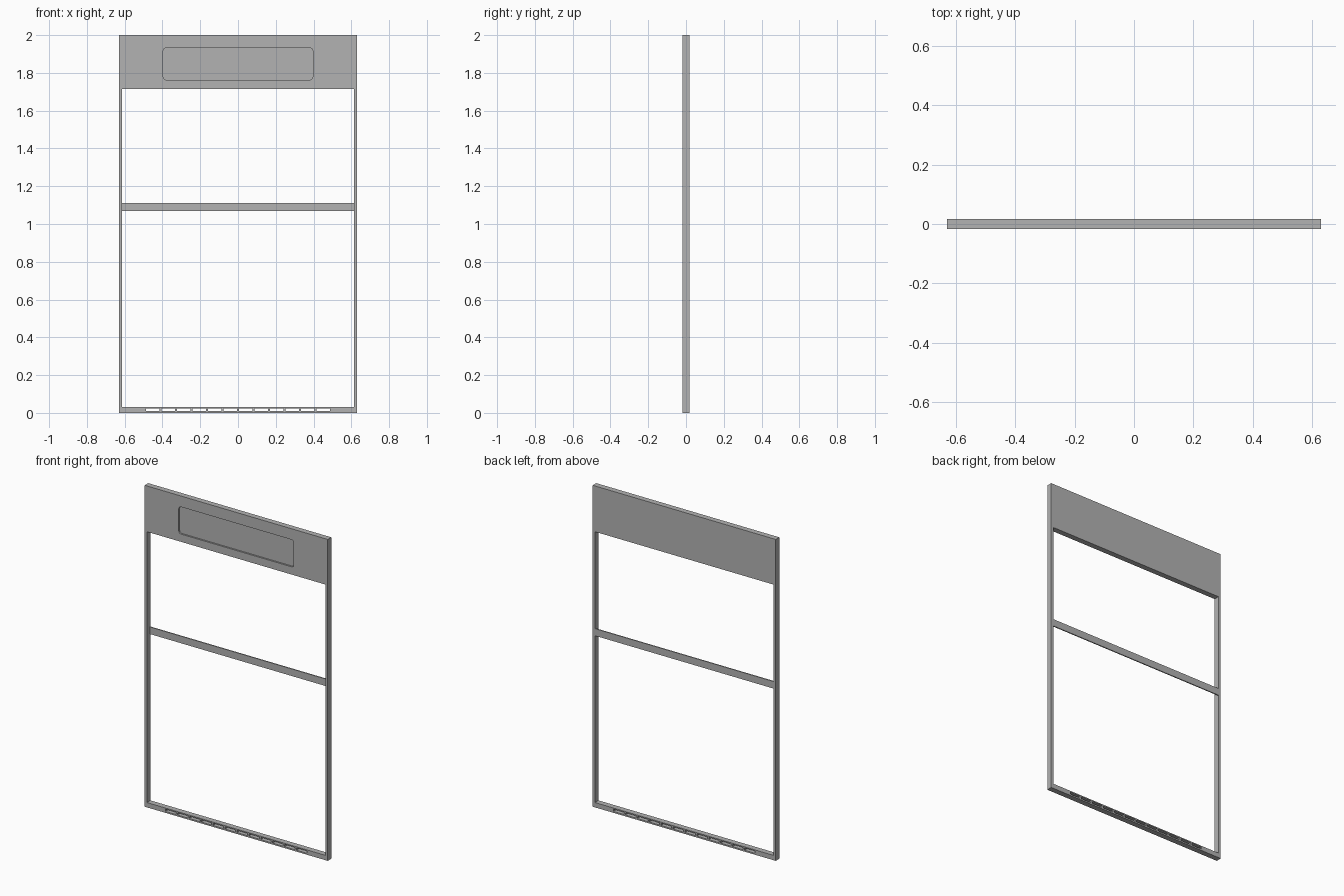
import bpy

cube = bpy.data.objects.get("Cube")
if cube:
    bpy.data.objects.remove(cube, do_unlink=True)

# Overall sizes
HALF_W, HALF_D, TOP = 0.63, 0.0175, 2.0
JAMB = 0.016
INNER = HALF_W - JAMB
HEADER_Z, RAIL_Z = 1.715, 0.03

grey = bpy.data.materials.new("frame grey")
grey.use_nodes = True
colour = (0.45, 0.45, 0.45, 1)
grey.diffuse_color = colour
grey.node_tree.nodes["Principled BSDF"].inputs["Base Color"].default_value = colour


def box(name, x, y, z):
    """Axis-aligned box from (min, max) ranges."""
    bpy.ops.mesh.primitive_cube_add(size=1)
    ob = bpy.context.object
    ob.name = name
    ob.location = [(a + b) / 2 for a, b in (x, y, z)]
    ob.scale = [b - a for a, b in (x, y, z)]
    bpy.ops.object.transform_apply(location=True, rotation=False, scale=True)
    ob.data.materials.append(grey)
    return ob


def cut(target, cutter):
    """Subtract the cutter from the target, then remove it."""
    cutter.hide_render = True
    mod = target.modifiers.new("cut", 'BOOLEAN')
    mod.operation = 'DIFFERENCE'
    mod.solver = 'EXACT'
    mod.object = cutter
    bpy.context.view_layer.objects.active = target
    bpy.ops.object.modifier_apply(modifier=mod.name)
    bpy.data.objects.remove(cutter, do_unlink=True)


depth = (-HALF_D, HALF_D)

# Header panel with a shallow rounded recess on the front
header = box("header_panel", (-HALF_W, HALF_W), depth, (HEADER_Z, TOP))
recess = box("recess_cutter", (-0.396, 0.396), (-0.06, 0.01 - HALF_D), (1.763, 1.932))
bevel = recess.modifiers.new("round corners", 'BEVEL')
bevel.width = 0.016
bevel.segments = 5
bevel.limit_method = 'WEIGHT'
weights = recess.data.attributes.new("bevel_weight_edge", 'FLOAT', 'EDGE')
for edge in recess.data.edges:
    a, b = (recess.data.vertices[i].co for i in edge.vertices)
    weights.data[edge.index].value = 1.0 if abs(a.y - b.y) > 0.01 else 0.0
cut(header, recess)

# Side jambs
for side, name in ((-1, "right_jamb"), (1, "left_jamb")):
    box(name, sorted((side * INNER, side * HALF_W)), depth, (0, HEADER_Z))

# Bottom rail with a row of through slots
rail = box("bottom_rail", (-INNER, INNER), depth, (0, RAIL_Z))
SLOTS, PITCH, GAP = 12, 0.082, 0.01
start = -SLOTS * PITCH / 2
slots = box("slot_cutter", (start + GAP / 2, start + PITCH - GAP / 2),
            (-0.05, 0.05), (0.009, 0.023))
array = slots.modifiers.new("row", 'ARRAY')
array.count = SLOTS
array.use_relative_offset = False
array.use_constant_offset = True
array.constant_offset_displace = (PITCH, 0, 0)
cut(rail, slots)

# Thin crossbar, flush with the back
box("crossbar", (-INNER, INNER), (HALF_D - 0.007, HALF_D), (1.068, 1.112))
************
# Task instructions
Only the lines above starting with the one with "the cutter from" and going through the one with "bpy.data.objects.remove(cutter, do_unlink=True)" are to be copied, word for word and with both ends kept.

# Reply to the task
    """Subtract the cutter from the target, then remove it."""
    cutter.hide_render = True
    mod = target.modifiers.new("cut", 'BOOLEAN')
    mod.operation = 'DIFFERENCE'
    mod.solver = 'EXACT'
    mod.object = cutter
    bpy.context.view_layer.objects.active = target
    bpy.ops.object.modifier_apply(modifier=mod.name)
    bpy.data.objects.remove(cutter, do_unlink=True)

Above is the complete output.